Following stories that gained national attention about students being publicly shamed for having school lunch debt, Minnesota Rep. Ilhan Omar said on Wednesday she wants to tackle the issue by introducing the No Shame Against Schools Act.
“Hunger and debt are a national problem,” Omar said.
Omar, who previously worked as a child nutrition outreach coordinator and a nutrition community outreach coordinator, announced her bill during a news conference which she said would prohibit any kind of identification like tokens or wristbands, publishing a list of children with outstanding debts, or using debt collectors to obtain school meal fees. It would also require schools to attempt to certify a child with unpaid meal fees and subsequently allow that school to receive retroactive reimbursement for that child's meals for up to 90 days.
“So, what this bill does is simple, it prohibits the punishment and shaming of children who are unable to pay school meal fees,” Omar, who has herself been a high-profile target of criticism, said.

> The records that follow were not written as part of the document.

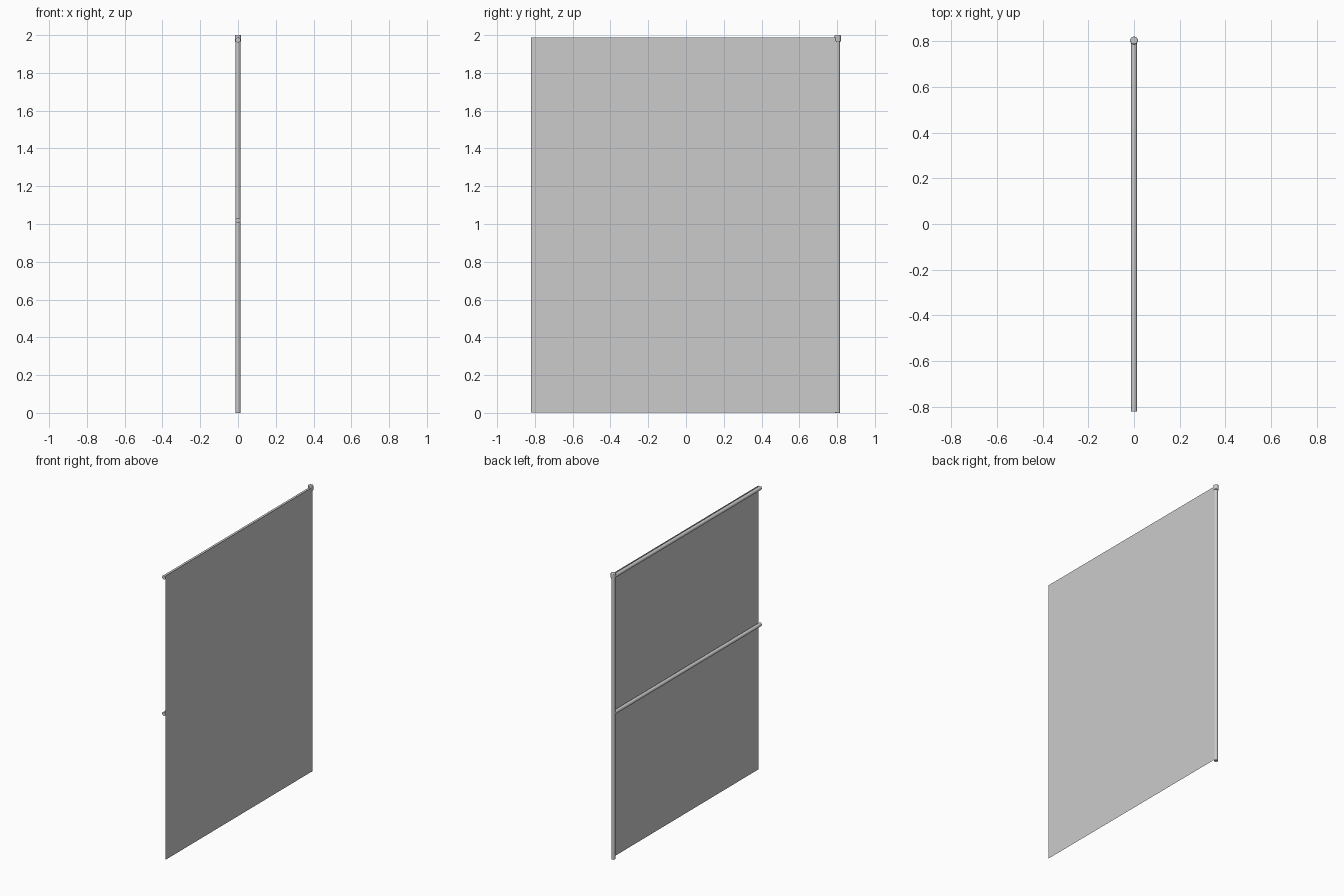
import bpy
import bmesh
from mathutils import Matrix, Vector

if "Cube" in bpy.data.objects:
    bpy.data.objects.remove(bpy.data.objects["Cube"])

R = 0.013          # tube radius
POST_Y = 0.803     # post centre
END_Y = -0.82      # free edge of the panel


def tube(name, a, b, radius, bevel=0.0):
    """Closed cylinder from a to b, optionally with chamfered rims."""
    a, b = Vector(a), Vector(b)
    axis = b - a
    bm = bmesh.new()
    bmesh.ops.create_cone(bm, cap_ends=True, segments=24, radius1=radius,
                          radius2=radius, depth=axis.length)
    rot = Vector((0, 0, 1)).rotation_difference(axis).to_matrix().to_4x4()
    bm.transform(Matrix.Translation((a + b) / 2) @ rot)
    mesh = bpy.data.meshes.new(name)
    bm.to_mesh(mesh)
    bm.free()
    obj = bpy.data.objects.new(name, mesh)
    bpy.context.collection.objects.link(obj)
    if bevel:
        mod = obj.modifiers.new("rim", 'BEVEL')
        mod.width = bevel
        mod.segments = 2
        mod.limit_method = 'ANGLE'
    bpy.ops.object.select_all(action='DESELECT')
    obj.select_set(True)
    bpy.context.view_layer.objects.active = obj
    bpy.ops.object.shade_smooth_by_angle()
    return obj


# Upright post and its cap
tube("post", (0, POST_Y, 0), (0, POST_Y, 1.98), R)
tube("post_cap", (0, POST_Y, 1.965), (0, POST_Y, 2.0), 0.017, bevel=0.004)

# Horizontal rails
for name, z in (("top_rail", 1.974), ("middle_rail", 1.02)):
    tube(name, (0, POST_Y, z), (0, END_Y, z), R)

# Flat panel sheet lying against the +x side of the tubes
bm = bmesh.new()
corners = [(R, END_Y, 0.003), (R, POST_Y, 0.003),
           (R, POST_Y, 1.988), (R, END_Y, 1.988)]
bm.faces.new([bm.verts.new(c) for c in corners])
mesh = bpy.data.meshes.new("panel_sheet")
bm.to_mesh(mesh)
bm.free()
bpy.context.collection.objects.link(bpy.data.objects.new("panel_sheet", mesh))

Omar was joined by fellow lawmakers New Mexico Democratic Reps. Ben Ray Lujan and Deb Haaland who voiced their support for this act.
“The question on whether a child should eat should not be dependent on a family’s income,” Halaand said.
More than 75% of school districts reported having unpaid student meal debt at the end of the 2016-2017 school year, according to a 2018 report by the School Nutrition Association, which surveyed 1,550 districts nationwide.
The median amount of total debt was $2,500, but the amounts ranged from less than $10 to more than $865,000, according to the report.
Valerie Castile, mother of student cafeteria supervisor Philando Castile who in 2016 was fatally shot by a police officer in Minnesota, also spoke at the press conference. She highlighted the importance of continuing the legacy of her son by donating $8,000 to a Minnesota high school to settle school lunch debts.
“If we can give a tax cut to the rich, then we can make sure that students are fed at school and not shamed,” Castile said.
The U.S. Department of Agriculture began requiring schools to implement policies to collect debt for unpaid meals at the start of the 2017-2018 school year. Although the USDA spends about $22 billion on child nutrition programs, it prohibits schools from allocating those funds to pay for the debt.
Several states, including Pennsylvania, Washington, Oregon, Kansas and Colorado, have passed legislation preventing schools from shaming students who owe meal debt, which has caused many districts to struggle with escalating debt, according to SNA.